Problem to work on: Reproduce the records below in full and exactly, without their images.

Data extracts:

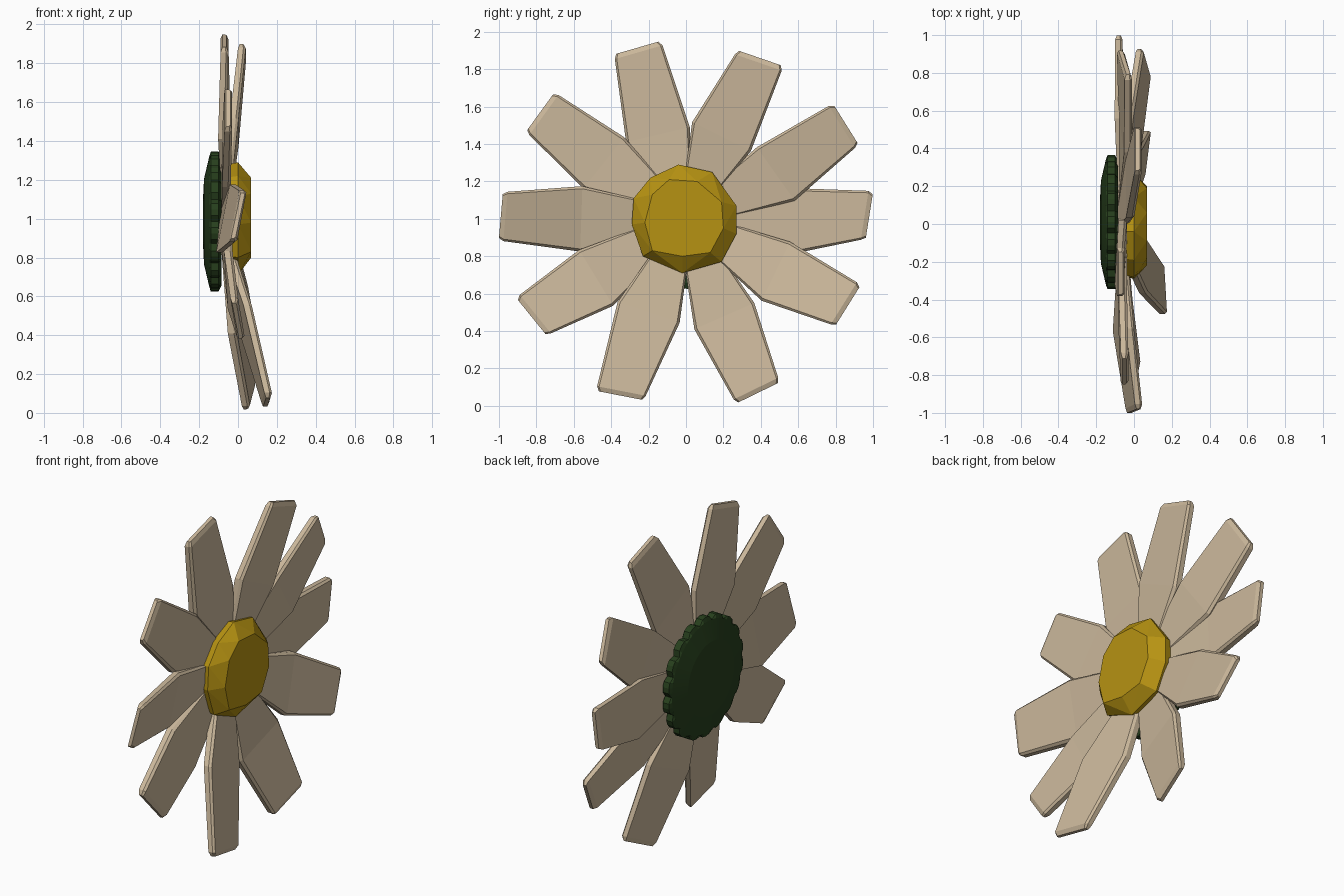
import bpy, bmesh, math
from mathutils import Vector

if "Cube" in bpy.data.objects:
    bpy.data.objects.remove(bpy.data.objects["Cube"])


def material(name, rgb):
    m = bpy.data.materials.new(name)
    m.diffuse_color = (*rgb, 1)
    m.use_nodes = True
    m.node_tree.nodes["Principled BSDF"].inputs["Base Color"].default_value = m.diffuse_color
    return m


def finish(bm, name, mat):
    bmesh.ops.recalc_face_normals(bm, faces=bm.faces)
    me = bpy.data.meshes.new(name)
    bm.to_mesh(me)
    bm.free()
    ob = bpy.data.objects.new(name, me)
    me.materials.append(mat)
    bpy.context.collection.objects.link(ob)
    return ob


def loft(rings, name, mat):
    """Skin a stack of equal-length rings and cap both ends."""
    bm = bmesh.new()
    vs = [[bm.verts.new(p) for p in r] for r in rings]
    n = len(vs[0])
    for a, b in zip(vs, vs[1:]):
        for i in range(n):
            j = (i + 1) % n
            bm.faces.new((a[i], a[j], b[j], b[i]))
    bm.faces.new(vs[0])
    bm.faces.new(vs[-1])
    return finish(bm, name, mat)


cream = material("petal_cream", (0.60, 0.48, 0.33))
yellow = material("centre_yellow", (0.47, 0.29, 0.006))
green = material("sepal_green", (0.02, 0.05, 0.012))

# Petals: tip centre y,z | tip facing angle | mid centre y,z |
# depth x at tip (left edge, right edge) | depth x at mid (left edge, right edge)
PETALS = [
    (-0.26, 1.915, 106, -0.15, 1.45, -0.07, -0.07, -0.08, -0.06),
    (0.395, 1.86, 71, 0.19, 1.44, 0.02, 0.02, -0.02, -0.02),
    (0.855, 1.505, 32, 0.48, 1.24, -0.03, -0.07, -0.03, -0.06),
    (0.98, 1.015, -9, 0.57, 0.99, -0.08, -0.08, -0.08, -0.07),
    (0.865, 0.535, -32, 0.48, 0.72, 0.03, 0.07, -0.03, 0.02),
    (0.385, 0.07, -64, 0.205, 0.48, 0.07, 0.04, 0.0, -0.03),
    (-0.35, 0.055, -101, -0.20, 0.50, 0.14, 0.155, 0.02, 0.05),
    (-0.825, 0.475, -141, -0.48, 0.685, 0.015, -0.02, -0.03, -0.05),
    (-0.99, 1.015, 175, -0.56, 1.00, -0.025, 0.025, -0.09, -0.02),
    (-0.78, 1.57, 144, -0.44, 1.30, -0.05, -0.05, -0.06, -0.06),
]


def section(y, z, ang, width, xl, xr, thick):
    """Flat petal cross-section whose front face is slightly narrower."""
    side = Vector((0, -math.sin(ang), math.cos(ang))) * width / 2
    c = Vector((0, y, z))
    left = c + side + Vector((xl, 0, 0))
    right = c - side + Vector((xr, 0, 0))
    t = Vector((thick / 2, 0, 0))
    k = 0.04
    return [left - t, left + t * 0.4, left.lerp(right, k) + t,
            right.lerp(left, k) + t, right + t * 0.4, right - t]


for i, (ty, tz, deg, my, mz, tl, tr, ml, mr) in enumerate(PETALS):
    tip = math.radians(deg)
    mid = math.atan2(tz - mz, ty - my)
    hub = math.atan2(mz - 1, my)
    back_y, back_z = ty - 0.025 * math.cos(tip), tz - 0.025 * math.sin(tip)
    loft([
        section(0.15 * math.cos(hub), 1 + 0.15 * math.sin(hub), hub, 0.16, -0.06, -0.06, 0.05),
        section(my, mz, mid, 0.35, ml, mr, 0.045),
        section(back_y, back_z, tip, 0.265, tl, tr, 0.04),
        section(ty, tz, tip, 0.235, tl, tr, 0.022),
    ], f"petal_{i + 1}", cream)

# Faceted yellow disc: hull of an irregular rim and a smaller front face
RIM = [(-0.04, 1.29), (-0.19, 1.22), (-0.28, 1.11), (-0.29, 0.97), (-0.23, 0.80),
       (-0.02, 0.71), (0.19, 0.77), (0.27, 0.92), (0.27, 1.07), (0.14, 1.25)]
FACE = [(-0.09, 1.21), (0.06, 1.20), (0.19, 1.09), (0.20, 0.95), (0.13, 0.82),
        (-0.02, 0.80), (-0.18, 0.83), (-0.22, 0.98), (-0.18, 1.13)]
bm = bmesh.new()
for y, z in RIM:
    bm.verts.new((0.0, y, z))
    bm.verts.new((-0.06, y * 0.96, 1 + (z - 1) * 0.96))
for y, z in FACE:
    bm.verts.new((0.068, y, z))
bmesh.ops.convex_hull(bm, input=bm.verts)
bmesh.ops.dissolve_limit(bm, angle_limit=math.radians(3), verts=bm.verts, edges=bm.edges)
finish(bm, "flower_centre", yellow)


# Green cup behind the petals, with a toothed rim
def cup_ring(x, r, notch):
    pts = []
    for i in range(72):
        a = math.tau * i / 72
        rr = r * (1 - notch * (1, 0.15, 0, 0.15)[i % 4])
        pts.append((x, 0.01 + rr * math.cos(a), 0.985 + rr * math.sin(a)))
    return pts


loft([cup_ring(-0.085, 0.33, 0.08), cup_ring(-0.10, 0.36, 0.08), cup_ring(-0.14, 0.36, 0.08),
      cup_ring(-0.148, 0.335, 0.0), cup_ring(-0.175, 0.22, 0.0), cup_ring(-0.18, 0.12, 0.0)],
     "sepal_cup", green)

Output of the exercise:
import bpy, bmesh, math
from mathutils import Vector

if "Cube" in bpy.data.objects:
    bpy.data.objects.remove(bpy.data.objects["Cube"])


def material(name, rgb):
    m = bpy.data.materials.new(name)
    m.diffuse_color = (*rgb, 1)
    m.use_nodes = True
    m.node_tree.nodes["Principled BSDF"].inputs["Base Color"].default_value = m.diffuse_color
    return m


def finish(bm, name, mat):
    bmesh.ops.recalc_face_normals(bm, faces=bm.faces)
    me = bpy.data.meshes.new(name)
    bm.to_mesh(me)
    bm.free()
    ob = bpy.data.objects.new(name, me)
    me.materials.append(mat)
    bpy.context.collection.objects.link(ob)
    return ob


def loft(rings, name, mat):
    """Skin a stack of equal-length rings and cap both ends."""
    bm = bmesh.new()
    vs = [[bm.verts.new(p) for p in r] for r in rings]
    n = len(vs[0])
    for a, b in zip(vs, vs[1:]):
        for i in range(n):
            j = (i + 1) % n
            bm.faces.new((a[i], a[j], b[j], b[i]))
    bm.faces.new(vs[0])
    bm.faces.new(vs[-1])
    return finish(bm, name, mat)


cream = material("petal_cream", (0.60, 0.48, 0.33))
yellow = material("centre_yellow", (0.47, 0.29, 0.006))
green = material("sepal_green", (0.02, 0.05, 0.012))

# Petals: tip centre y,z | tip facing angle | mid centre y,z |
# depth x at tip (left edge, right edge) | depth x at mid (left edge, right edge)
PETALS = [
    (-0.26, 1.915, 106, -0.15, 1.45, -0.07, -0.07, -0.08, -0.06),
    (0.395, 1.86, 71, 0.19, 1.44, 0.02, 0.02, -0.02, -0.02),
    (0.855, 1.505, 32, 0.48, 1.24, -0.03, -0.07, -0.03, -0.06),
    (0.98, 1.015, -9, 0.57, 0.99, -0.08, -0.08, -0.08, -0.07),
    (0.865, 0.535, -32, 0.48, 0.72, 0.03, 0.07, -0.03, 0.02),
    (0.385, 0.07, -64, 0.205, 0.48, 0.07, 0.04, 0.0, -0.03),
    (-0.35, 0.055, -101, -0.20, 0.50, 0.14, 0.155, 0.02, 0.05),
    (-0.825, 0.475, -141, -0.48, 0.685, 0.015, -0.02, -0.03, -0.05),
    (-0.99, 1.015, 175, -0.56, 1.00, -0.025, 0.025, -0.09, -0.02),
    (-0.78, 1.57, 144, -0.44, 1.30, -0.05, -0.05, -0.06, -0.06),
]


def section(y, z, ang, width, xl, xr, thick):
    """Flat petal cross-section whose front face is slightly narrower."""
    side = Vector((0, -math.sin(ang), math.cos(ang))) * width / 2
    c = Vector((0, y, z))
    left = c + side + Vector((xl, 0, 0))
    right = c - side + Vector((xr, 0, 0))
    t = Vector((thick / 2, 0, 0))
    k = 0.04
    return [left - t, left + t * 0.4, left.lerp(right, k) + t,
            right.lerp(left, k) + t, right + t * 0.4, right - t]


for i, (ty, tz, deg, my, mz, tl, tr, ml, mr) in enumerate(PETALS):
    tip = math.radians(deg)
    mid = math.atan2(tz - mz, ty - my)
    hub = math.atan2(mz - 1, my)
    back_y, back_z = ty - 0.025 * math.cos(tip), tz - 0.025 * math.sin(tip)
    loft([
        section(0.15 * math.cos(hub), 1 + 0.15 * math.sin(hub), hub, 0.16, -0.06, -0.06, 0.05),
        section(my, mz, mid, 0.35, ml, mr, 0.045),
        section(back_y, back_z, tip, 0.265, tl, tr, 0.04),
        section(ty, tz, tip, 0.235, tl, tr, 0.022),
    ], f"petal_{i + 1}", cream)

# Faceted yellow disc: hull of an irregular rim and a smaller front face
RIM = [(-0.04, 1.29), (-0.19, 1.22), (-0.28, 1.11), (-0.29, 0.97), (-0.23, 0.80),
       (-0.02, 0.71), (0.19, 0.77), (0.27, 0.92), (0.27, 1.07), (0.14, 1.25)]
FACE = [(-0.09, 1.21), (0.06, 1.20), (0.19, 1.09), (0.20, 0.95), (0.13, 0.82),
        (-0.02, 0.80), (-0.18, 0.83), (-0.22, 0.98), (-0.18, 1.13)]
bm = bmesh.new()
for y, z in RIM:
    bm.verts.new((0.0, y, z))
    bm.verts.new((-0.06, y * 0.96, 1 + (z - 1) * 0.96))
for y, z in FACE:
    bm.verts.new((0.068, y, z))
bmesh.ops.convex_hull(bm, input=bm.verts)
bmesh.ops.dissolve_limit(bm, angle_limit=math.radians(3), verts=bm.verts, edges=bm.edges)
finish(bm, "flower_centre", yellow)


# Green cup behind the petals, with a toothed rim
def cup_ring(x, r, notch):
    pts = []
    for i in range(72):
        a = math.tau * i / 72
        rr = r * (1 - notch * (1, 0.15, 0, 0.15)[i % 4])
        pts.append((x, 0.01 + rr * math.cos(a), 0.985 + rr * math.sin(a)))
    return pts


loft([cup_ring(-0.085, 0.33, 0.08), cup_ring(-0.10, 0.36, 0.08), cup_ring(-0.14, 0.36, 0.08),
      cup_ring(-0.148, 0.335, 0.0), cup_ring(-0.175, 0.22, 0.0), cup_ring(-0.18, 0.12, 0.0)],
     "sepal_cup", green)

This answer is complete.